Mr Penning said: ‘Our understanding of disabled people has changed over the past 20 years, and along with it there have been significant developments in how we provide social care to disabled people so they can live independent lives.
‘We continue to spend £50bn a year on disabled people and the services provided to them, and as part of the government’s long-term economic plan, we want to make sure that disabled people are given the support that allows them to fulfil their potential.’
He said the Department for Work and Pensions had addressed the Appeal Court’s concerns through a new equalities analysis adding that opportunities for disabled people were now being provided through social care services.
It all sounds a bit dodgy to us!
The government in Scotland has yet to announce how ILF users in their areas will be supported but has indicated that they intend to honour existing committments to ILF users for as long as funds are provided.
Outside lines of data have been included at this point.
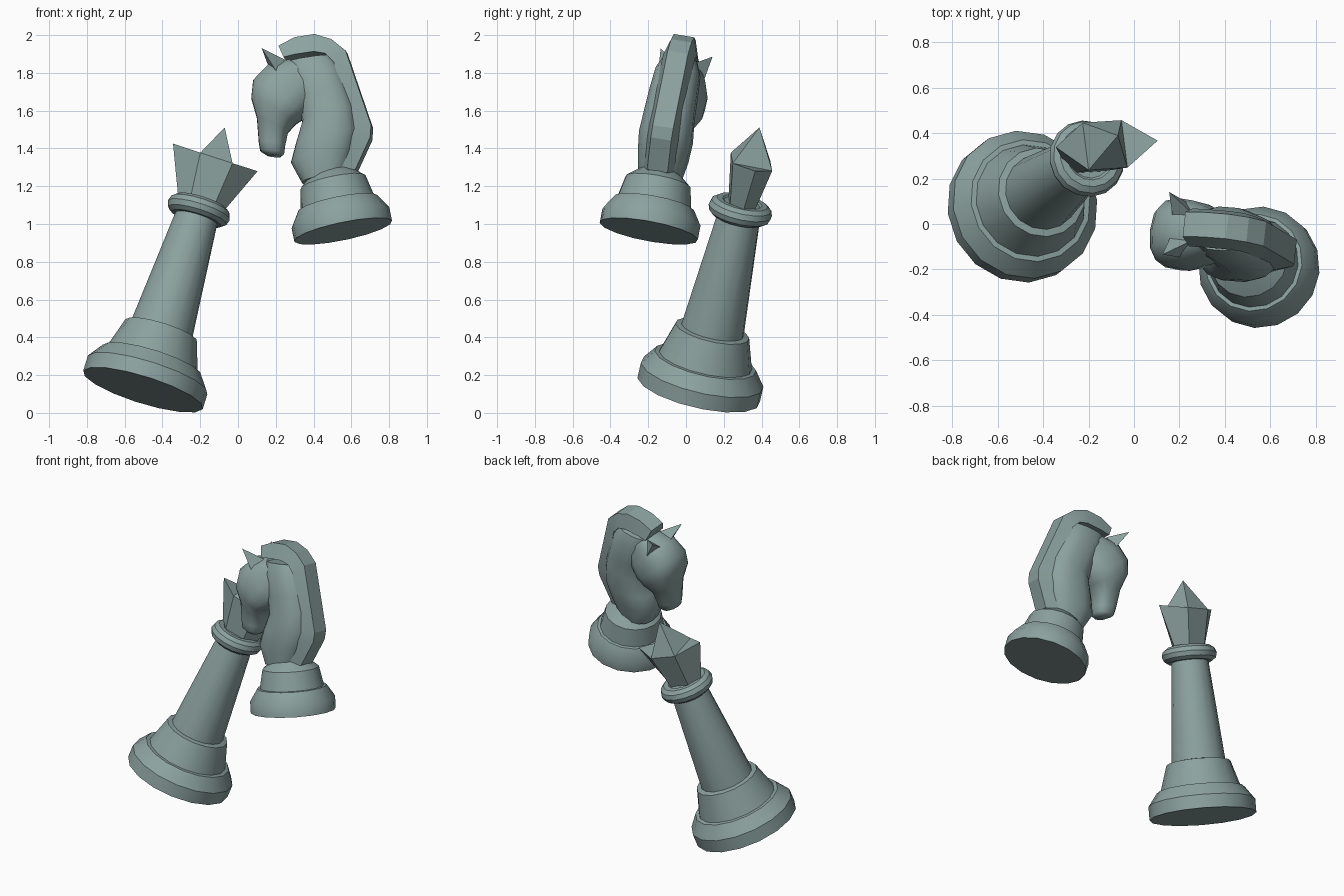
import bpy, bmesh, math
from mathutils import Vector

if "Cube" in bpy.data.objects:
    bpy.data.objects.remove(bpy.data.objects["Cube"])

mat = bpy.data.materials.new("sage grey")
mat.diffuse_color = (0.26, 0.36, 0.35, 1)
mat.use_nodes = True
mat.node_tree.nodes["Principled BSDF"].inputs["Base Color"].default_value = mat.diffuse_color


def frame(origin, up, side):
    """Tilted piece frame: local (s, w, t) -> world."""
    a = Vector(up).normalized()
    u = Vector(side)
    u = (u - a * u.dot(a)).normalized()
    v = a.cross(u)
    o = Vector(origin)
    return lambda s, w, t: o + u * s + v * w + a * t


def finish(name, bm, angle=35):
    bmesh.ops.remove_doubles(bm, verts=bm.verts, dist=1e-5)
    bmesh.ops.recalc_face_normals(bm, faces=bm.faces)
    me = bpy.data.meshes.new(name)
    bm.to_mesh(me)
    bm.free()
    me.materials.append(mat)
    ob = bpy.data.objects.new(name, me)
    bpy.context.collection.objects.link(ob)
    bpy.ops.object.select_all(action='DESELECT')
    ob.select_set(True)
    bpy.context.view_layer.objects.active = ob
    bpy.ops.object.shade_smooth_by_angle(angle=math.radians(angle))
    return ob


def loft(bm, rings, cap=True, loop=False):
    """Skin a list of point rings."""
    vs = [[bm.verts.new(p) for p in r] for r in rings]
    n = len(rings[0])
    pairs = list(zip(vs, vs[1:])) + ([(vs[-1], vs[0])] if loop else [])
    for r0, r1 in pairs:
        for i in range(n):
            j = (i + 1) % n
            bm.faces.new((r0[i], r0[j], r1[j], r1[i]))
    if cap and not loop:
        bm.faces.new(vs[0][::-1])
        bm.faces.new(vs[-1])
    return vs


def lathe(name, fr, profile, n=16, loop=False):
    bm = bmesh.new()
    rings = [[fr(r * math.cos(k * math.tau / n), r * math.sin(k * math.tau / n), t)
              for k in range(n)] for r, t in profile]
    loft(bm, rings, loop=loop)
    return finish(name, bm)


# ---- tall piece ----
tall = frame((-0.503, 0.067, 0.122), (0.29, 0.216, 0.932), (0.953, 0.063, -0.30))
lathe("tall_base", tall, [(0.333, 0), (0.333, 0.085), (0.275, 0.165), (0.252, 0.167),
                          (0.2, 0.335), (0.15, 0.345)])
lathe("tall_shaft", tall, [(0.17, 0.33), (0.114, 0.99), (0.1, 1.06)])
lathe("tall_collar", tall, [(0.122 + 0.05 * math.cos(k * math.tau / 10),
                             1.02 + 0.05 * math.sin(k * math.tau / 10))
                            for k in range(10)], loop=True)

# crown: flared six-sided cup, two side points and a central spike
bm = bmesh.new()
low = [(0.12, 0), (0.065, 0.065), (-0.065, 0.065), (-0.12, 0), (-0.065, -0.065), (0.065, -0.065)]
top = [(0.236, 0, 1.32), (0.09, 0.107, 1.295), (-0.09, 0.107, 1.295),
       (-0.236, 0, 1.32), (-0.09, -0.107, 1.295), (0.09, -0.107, 1.295)]
rings = loft(bm, [[tall(x, y, 1.04) for x, y in low], [tall(*p) for p in top]], cap=False)
t = rings[1]
bm.faces.new(rings[0][::-1])
bm.faces.new((t[0], t[1], t[5]))
bm.faces.new((t[3], t[4], t[2]))
apex = bm.verts.new(tall(0, 0, 1.49))
for i, j in ((1, 2), (2, 4), (4, 5), (5, 1)):
    bm.faces.new((t[i], t[j], apex))
finish("tall_crown", bm, 30)

# ---- horse piece ----
C, UP, SIDE = (0.557, -0.197, 0.962), (-0.2, 0.18, 0.963), (0.974, -0.068, 0.215)
horse = frame(C, UP, SIDE)


def place(x, z, w):
    """Front-view point (x, z) on the horse's middle plane, moved sideways by w."""
    dx, dz = x - C[0], z - C[2]
    det = SIDE[0] * UP[2] - UP[0] * SIDE[2]
    return horse((dx * UP[2] - dz * UP[0]) / det, w, (dz * SIDE[0] - dx * SIDE[2]) / det)


def section(x1, z1, x2, z2, hw, n=14, power=0.8):
    """Rounded ring between two profile points with half width hw."""
    pts = []
    for k in range(n):
        c, s = math.cos(k * math.tau / n), math.sin(k * math.tau / n)
        c = math.copysign(abs(c) ** power, c)
        s = math.copysign(abs(s) ** power, s)
        f = (1 + c) / 2
        pts.append(place(x1 + (x2 - x1) * f, z1 + (z2 - z1) * f, hw * s))
    return pts


lathe("horse_base", horse, [(0.265, 0), (0.265, 0.075), (0.217, 0.15), (0.2, 0.152),
                            (0.176, 0.27), (0.14, 0.3), (0.1, 0.33)])

bm = bmesh.new()
loft(bm, [section(*s) for s in [
    (0.34, 1.215, 0.57, 1.265, 0.115), (0.28, 1.325, 0.62, 1.38, 0.135),
    (0.305, 1.42, 0.645, 1.5, 0.145), (0.34, 1.54, 0.625, 1.62, 0.135),
    (0.31, 1.65, 0.59, 1.72, 0.13), (0.26, 1.78, 0.55, 1.83, 0.12),
    (0.25, 1.85, 0.5, 1.89, 0.09)]])
finish("horse_neck", bm, 50)

bm = bmesh.new()
loft(bm, [section(*s) for s in [
    (0.27, 1.87, 0.44, 1.72, 0.1), (0.16, 1.845, 0.4, 1.62, 0.14),
    (0.08, 1.76, 0.36, 1.565, 0.157), (0.07, 1.665, 0.305, 1.53, 0.15),
    (0.1, 1.56, 0.265, 1.485, 0.105), (0.11, 1.43, 0.25, 1.415, 0.08),
    (0.118, 1.385, 0.245, 1.375, 0.07), (0.15, 1.365, 0.225, 1.357, 0.05)]])
finish("horse_head", bm, 50)

# mane band along the back of the neck
outer = [(0.22, 1.935), (0.305, 1.98), (0.41, 1.997), (0.5, 1.97),
         (0.575, 1.91), (0.71, 1.515), (0.705, 1.45), (0.627, 1.28)]
inner = [(0.25, 1.87), (0.31, 1.885), (0.41, 1.9), (0.47, 1.89),
         (0.515, 1.845), (0.615, 1.5), (0.605, 1.44), (0.53, 1.245)]
bm = bmesh.new()
loft(bm, [[place(*o, -0.055), place(*o, 0.055), place(*i, 0.085), place(*i, -0.085)]
          for o, i in zip(outer, inner)])
finish("horse_mane", bm, 20)

# ears
for side, label in ((-1, "front"), (1, "back")):
    bm = bmesh.new()
    tip = bm.verts.new(place(0.14, 1.908, 0.14 * side))
    b = [bm.verts.new(place(x, z, w * side)) for x, z, w in
         ((0.165, 1.83, 0.045), (0.255, 1.86, 0.06), (0.215, 1.79, 0.125))]
    for i in range(3):
        bm.faces.new((b[i], b[(i + 1) % 3], tip))
    bm.faces.new(b)
    finish("horse_ear_" + label, bm, 20)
People who receive Severe Disability Allowance (SDA) are now being transferred to the Employment Support Allowance. Some people may have to go for a Work Capability Assessment.
You may find the following information helpful.
Our ten top tips for managing the process.
In the first 6 months since Personal Independence Payment has seen almost 200,000 new claims being made but the system is so slow that only 30,000 claims have been dealt with.
So far about half of those have been approved for a PIP award - 15,000. The DWP say they have had very few appeals or reconsiderations and put this down to the way that they have explained the process and made sure people understand how decisions are made.
There have been significant holdups in the process. The original estimate was that it would be a 12 to 15-week timeline in terms of getting through the process, right through from application and initial phone call to the decision. The process is taking longer than that in most cases, and there are probably three main reasons for that. The first reason is that in terms of the initial phone call, we have got more people not getting through the security questions than we expected. More people are falling out of the security questions.
That builds in a few days’ delay while the claimants are contacted to try to establish that the DWP are confident about their identity, and they can get through the security process.
The second reason is that claimants are taking longer to return the claim forms. Once they have made the initial registration over the phone, which is capturing basic information, then they are sent a claim form that is “How your disability affects you”, and a lot of that focuses on making sure they have a mix of tick-box areas and free-text areas. There is strong encouragement for the claimant at that point to provide any medical evidence they have available to them, and claimants are taking longer. There is four weeks to return that form; most are taking longer than four weeks to return that form, on average, so that is building in time delay. So far the DWP is allowing such claims to be valid
The last reason is that it is taking longer for the assessment providers to undertake the assessment, book the appointment, go through the assessment process, have that through their audit process, and then back to the DWP decision-makers to make the final decision.
In a good bit of news anyone who has been a tenant of the same house and getting Housing Benefit since 1996 may now be exempt from the Bedroom Tax. This means you can get any arrears paid off, get back any extra rent you have paid and may be eligible for compensation if you have been forced to move. However this may be shortlived as the government are planning to legislate to close this loophole in the law.
1. The basic 2 conditions
If you have (a) lived in the same property since 1 January 1996 or before AND (b) have been in receipt of housing benefit (full or just 1p per week) then meeting these two conditions means you are exempt from the bedroom tax being applied.
This is due to the Consequential Provision Regulations 2006 (CPR2006) which also holds a few variations on the above basic 2 conditions.